_Exercise:_ Somewhere below are a line with "bmesh.ops.create_icosphere(bm, subdivisions=5, radius=1)" and a later line with "bpy.ops.object.modifier_apply(modifier=m)". Output exactly those lines and all lines between them.

_Data for this exercise:_
┌────────

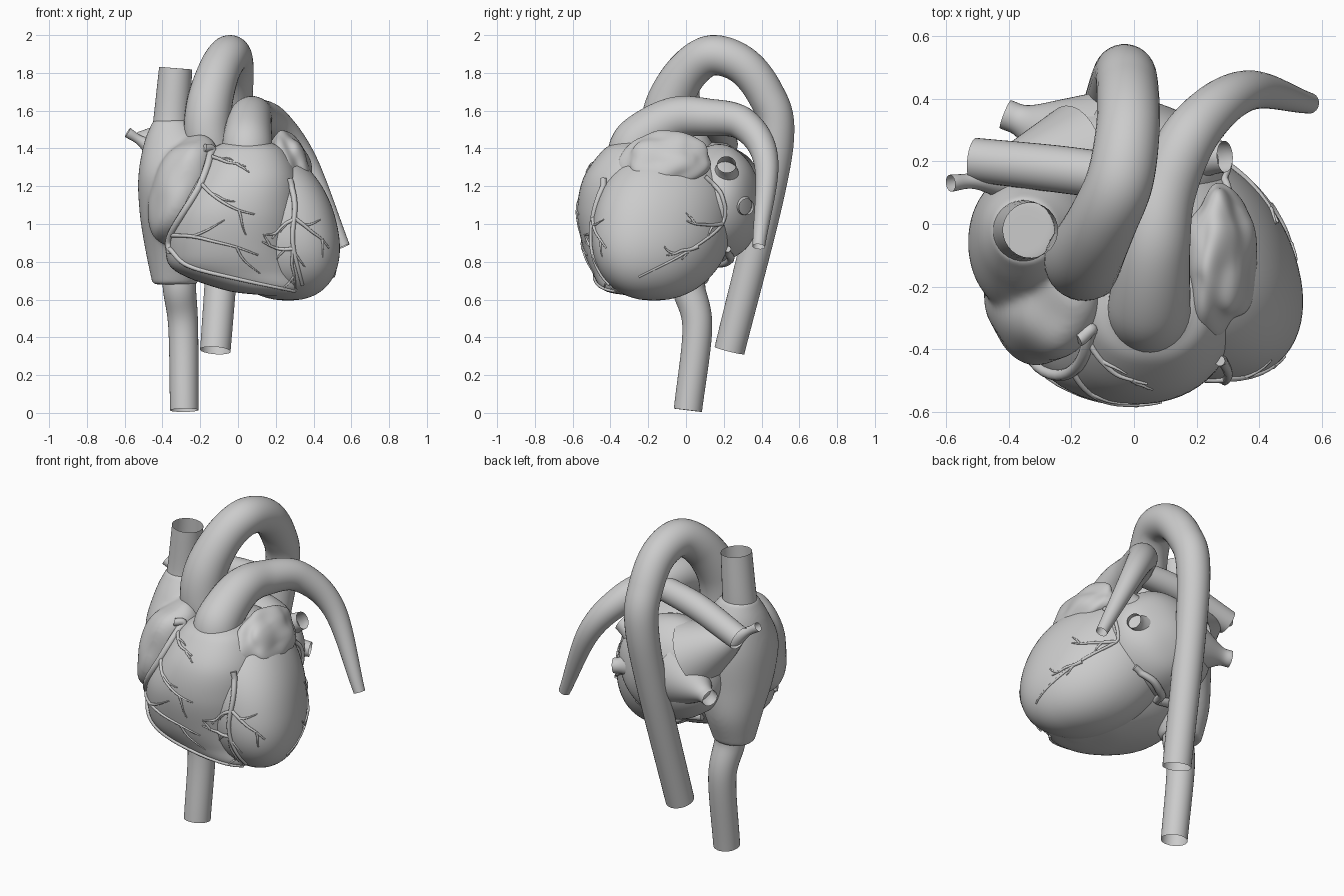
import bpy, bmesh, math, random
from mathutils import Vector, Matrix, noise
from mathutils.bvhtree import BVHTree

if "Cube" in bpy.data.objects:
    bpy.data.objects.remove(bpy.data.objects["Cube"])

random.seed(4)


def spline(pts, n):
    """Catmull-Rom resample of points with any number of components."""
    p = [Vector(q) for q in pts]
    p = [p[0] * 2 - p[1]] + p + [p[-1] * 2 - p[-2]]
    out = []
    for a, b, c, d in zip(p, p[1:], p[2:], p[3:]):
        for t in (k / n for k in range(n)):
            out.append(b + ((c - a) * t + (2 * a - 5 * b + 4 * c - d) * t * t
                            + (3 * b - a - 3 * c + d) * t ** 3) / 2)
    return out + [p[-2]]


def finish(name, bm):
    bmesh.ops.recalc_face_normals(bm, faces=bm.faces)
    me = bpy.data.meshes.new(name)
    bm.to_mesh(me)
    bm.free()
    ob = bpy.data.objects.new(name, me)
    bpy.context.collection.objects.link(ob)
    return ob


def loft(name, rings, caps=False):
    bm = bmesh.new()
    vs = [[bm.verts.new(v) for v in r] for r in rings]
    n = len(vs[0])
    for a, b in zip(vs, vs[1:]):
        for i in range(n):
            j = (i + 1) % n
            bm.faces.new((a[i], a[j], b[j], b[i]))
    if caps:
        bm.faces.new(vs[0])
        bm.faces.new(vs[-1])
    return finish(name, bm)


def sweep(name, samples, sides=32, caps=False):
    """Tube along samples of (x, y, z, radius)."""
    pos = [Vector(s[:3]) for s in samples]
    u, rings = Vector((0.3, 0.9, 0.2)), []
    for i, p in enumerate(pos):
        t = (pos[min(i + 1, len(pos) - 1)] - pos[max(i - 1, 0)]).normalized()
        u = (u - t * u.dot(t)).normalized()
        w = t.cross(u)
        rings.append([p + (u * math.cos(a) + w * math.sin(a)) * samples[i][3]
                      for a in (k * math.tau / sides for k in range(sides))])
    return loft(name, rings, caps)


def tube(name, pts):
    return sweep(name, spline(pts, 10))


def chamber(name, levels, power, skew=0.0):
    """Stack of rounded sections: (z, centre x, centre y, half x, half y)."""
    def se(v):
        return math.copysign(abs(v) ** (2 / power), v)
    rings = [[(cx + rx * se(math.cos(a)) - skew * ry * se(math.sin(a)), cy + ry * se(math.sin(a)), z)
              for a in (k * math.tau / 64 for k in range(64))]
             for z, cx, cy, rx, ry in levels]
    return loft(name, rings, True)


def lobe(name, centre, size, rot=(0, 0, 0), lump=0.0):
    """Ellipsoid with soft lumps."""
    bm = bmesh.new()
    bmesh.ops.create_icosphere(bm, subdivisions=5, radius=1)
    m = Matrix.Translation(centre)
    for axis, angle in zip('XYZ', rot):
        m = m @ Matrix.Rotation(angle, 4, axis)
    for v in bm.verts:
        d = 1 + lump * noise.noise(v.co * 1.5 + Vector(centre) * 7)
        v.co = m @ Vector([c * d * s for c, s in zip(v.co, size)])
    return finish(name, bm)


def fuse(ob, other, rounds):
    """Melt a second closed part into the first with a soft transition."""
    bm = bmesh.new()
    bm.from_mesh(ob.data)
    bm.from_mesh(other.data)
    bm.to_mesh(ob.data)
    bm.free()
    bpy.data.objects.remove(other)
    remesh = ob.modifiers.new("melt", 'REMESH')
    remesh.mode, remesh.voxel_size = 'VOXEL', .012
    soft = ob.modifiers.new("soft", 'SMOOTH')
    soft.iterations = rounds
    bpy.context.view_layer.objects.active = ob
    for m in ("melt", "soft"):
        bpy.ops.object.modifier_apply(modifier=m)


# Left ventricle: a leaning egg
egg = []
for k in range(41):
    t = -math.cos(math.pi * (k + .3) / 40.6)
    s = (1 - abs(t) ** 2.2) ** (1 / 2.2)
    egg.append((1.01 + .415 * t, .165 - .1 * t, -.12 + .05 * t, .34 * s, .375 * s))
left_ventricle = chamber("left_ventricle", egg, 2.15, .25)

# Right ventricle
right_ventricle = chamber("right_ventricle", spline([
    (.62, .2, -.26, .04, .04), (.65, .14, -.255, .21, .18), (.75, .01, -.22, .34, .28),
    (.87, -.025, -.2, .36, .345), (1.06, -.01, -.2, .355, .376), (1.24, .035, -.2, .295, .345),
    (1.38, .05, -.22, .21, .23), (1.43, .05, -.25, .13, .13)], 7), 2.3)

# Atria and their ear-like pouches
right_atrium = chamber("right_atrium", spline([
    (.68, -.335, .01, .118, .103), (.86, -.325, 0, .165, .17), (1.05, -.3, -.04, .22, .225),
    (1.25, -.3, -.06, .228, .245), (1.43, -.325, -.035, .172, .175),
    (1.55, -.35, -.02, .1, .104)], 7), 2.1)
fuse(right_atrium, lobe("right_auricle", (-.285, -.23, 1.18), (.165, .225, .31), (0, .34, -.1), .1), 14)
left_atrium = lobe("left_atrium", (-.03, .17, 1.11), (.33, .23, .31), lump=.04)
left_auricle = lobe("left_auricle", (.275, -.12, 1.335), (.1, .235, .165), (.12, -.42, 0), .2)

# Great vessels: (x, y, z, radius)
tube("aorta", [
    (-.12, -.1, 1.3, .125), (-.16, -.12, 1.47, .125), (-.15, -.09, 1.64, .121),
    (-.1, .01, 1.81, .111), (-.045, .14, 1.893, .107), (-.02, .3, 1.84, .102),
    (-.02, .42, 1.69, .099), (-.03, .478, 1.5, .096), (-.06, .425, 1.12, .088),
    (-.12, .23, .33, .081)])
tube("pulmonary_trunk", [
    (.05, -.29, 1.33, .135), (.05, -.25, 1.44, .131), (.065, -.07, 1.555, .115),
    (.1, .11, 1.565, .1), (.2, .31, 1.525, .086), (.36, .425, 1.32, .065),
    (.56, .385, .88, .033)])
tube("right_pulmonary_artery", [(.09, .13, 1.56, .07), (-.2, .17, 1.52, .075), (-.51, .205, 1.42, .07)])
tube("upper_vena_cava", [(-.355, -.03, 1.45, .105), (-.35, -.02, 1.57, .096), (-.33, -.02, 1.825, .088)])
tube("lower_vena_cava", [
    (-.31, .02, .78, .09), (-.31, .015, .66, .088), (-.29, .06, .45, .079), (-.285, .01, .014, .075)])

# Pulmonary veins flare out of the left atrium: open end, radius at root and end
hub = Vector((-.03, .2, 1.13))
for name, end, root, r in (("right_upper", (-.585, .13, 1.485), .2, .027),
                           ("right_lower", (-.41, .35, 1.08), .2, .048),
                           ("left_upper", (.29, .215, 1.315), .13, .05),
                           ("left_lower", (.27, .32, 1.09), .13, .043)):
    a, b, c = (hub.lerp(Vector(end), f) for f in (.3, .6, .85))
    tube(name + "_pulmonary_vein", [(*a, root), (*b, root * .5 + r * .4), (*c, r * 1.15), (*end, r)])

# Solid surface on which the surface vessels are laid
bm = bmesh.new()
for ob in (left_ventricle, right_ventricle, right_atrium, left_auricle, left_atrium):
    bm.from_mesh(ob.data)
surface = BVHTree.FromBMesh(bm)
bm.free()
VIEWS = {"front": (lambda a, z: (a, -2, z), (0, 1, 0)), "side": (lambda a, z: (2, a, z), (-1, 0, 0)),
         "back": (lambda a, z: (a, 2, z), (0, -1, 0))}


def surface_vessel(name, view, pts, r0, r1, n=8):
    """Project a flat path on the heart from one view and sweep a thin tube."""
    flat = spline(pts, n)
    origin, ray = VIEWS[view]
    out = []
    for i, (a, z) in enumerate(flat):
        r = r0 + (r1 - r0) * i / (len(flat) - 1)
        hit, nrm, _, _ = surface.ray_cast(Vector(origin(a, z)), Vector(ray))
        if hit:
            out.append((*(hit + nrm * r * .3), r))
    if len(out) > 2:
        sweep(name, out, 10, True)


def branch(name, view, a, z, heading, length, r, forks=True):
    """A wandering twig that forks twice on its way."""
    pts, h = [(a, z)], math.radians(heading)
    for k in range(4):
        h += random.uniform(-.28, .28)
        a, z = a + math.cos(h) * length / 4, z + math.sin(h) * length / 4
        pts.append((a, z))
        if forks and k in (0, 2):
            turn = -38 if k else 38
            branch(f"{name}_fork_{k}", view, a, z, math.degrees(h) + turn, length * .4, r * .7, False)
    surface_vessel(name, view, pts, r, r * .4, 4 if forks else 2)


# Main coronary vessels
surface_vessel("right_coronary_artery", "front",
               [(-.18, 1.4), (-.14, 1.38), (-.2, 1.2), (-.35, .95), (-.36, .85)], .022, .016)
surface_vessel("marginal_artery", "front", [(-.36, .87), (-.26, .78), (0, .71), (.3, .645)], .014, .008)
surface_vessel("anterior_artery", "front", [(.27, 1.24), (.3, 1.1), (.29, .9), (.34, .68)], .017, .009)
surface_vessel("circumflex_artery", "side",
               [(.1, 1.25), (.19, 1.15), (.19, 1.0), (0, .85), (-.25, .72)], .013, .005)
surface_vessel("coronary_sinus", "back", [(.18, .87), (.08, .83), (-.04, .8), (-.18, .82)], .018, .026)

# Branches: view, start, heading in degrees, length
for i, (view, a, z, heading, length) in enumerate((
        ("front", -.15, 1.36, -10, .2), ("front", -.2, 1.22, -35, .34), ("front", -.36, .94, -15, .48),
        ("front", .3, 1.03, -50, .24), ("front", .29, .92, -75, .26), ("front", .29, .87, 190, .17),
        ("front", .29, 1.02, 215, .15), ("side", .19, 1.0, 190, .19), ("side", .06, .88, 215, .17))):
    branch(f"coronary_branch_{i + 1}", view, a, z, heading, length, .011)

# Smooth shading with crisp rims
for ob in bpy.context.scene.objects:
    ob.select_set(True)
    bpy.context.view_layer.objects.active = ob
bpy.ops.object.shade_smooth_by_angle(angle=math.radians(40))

└────────

_Response to the exercise:_
    bmesh.ops.create_icosphere(bm, subdivisions=5, radius=1)
    m = Matrix.Translation(centre)
    for axis, angle in zip('XYZ', rot):
        m = m @ Matrix.Rotation(angle, 4, axis)
    for v in bm.verts:
        d = 1 + lump * noise.noise(v.co * 1.5 + Vector(centre) * 7)
        v.co = m @ Vector([c * d * s for c, s in zip(v.co, size)])
    return finish(name, bm)


def fuse(ob, other, rounds):
    """Melt a second closed part into the first with a soft transition."""
    bm = bmesh.new()
    bm.from_mesh(ob.data)
    bm.from_mesh(other.data)
    bm.to_mesh(ob.data)
    bm.free()
    bpy.data.objects.remove(other)
    remesh = ob.modifiers.new("melt", 'REMESH')
    remesh.mode, remesh.voxel_size = 'VOXEL', .012
    soft = ob.modifiers.new("soft", 'SMOOTH')
    soft.iterations = rounds
    bpy.context.view_layer.objects.active = ob
    for m in ("melt", "soft"):
        bpy.ops.object.modifier_apply(modifier=m)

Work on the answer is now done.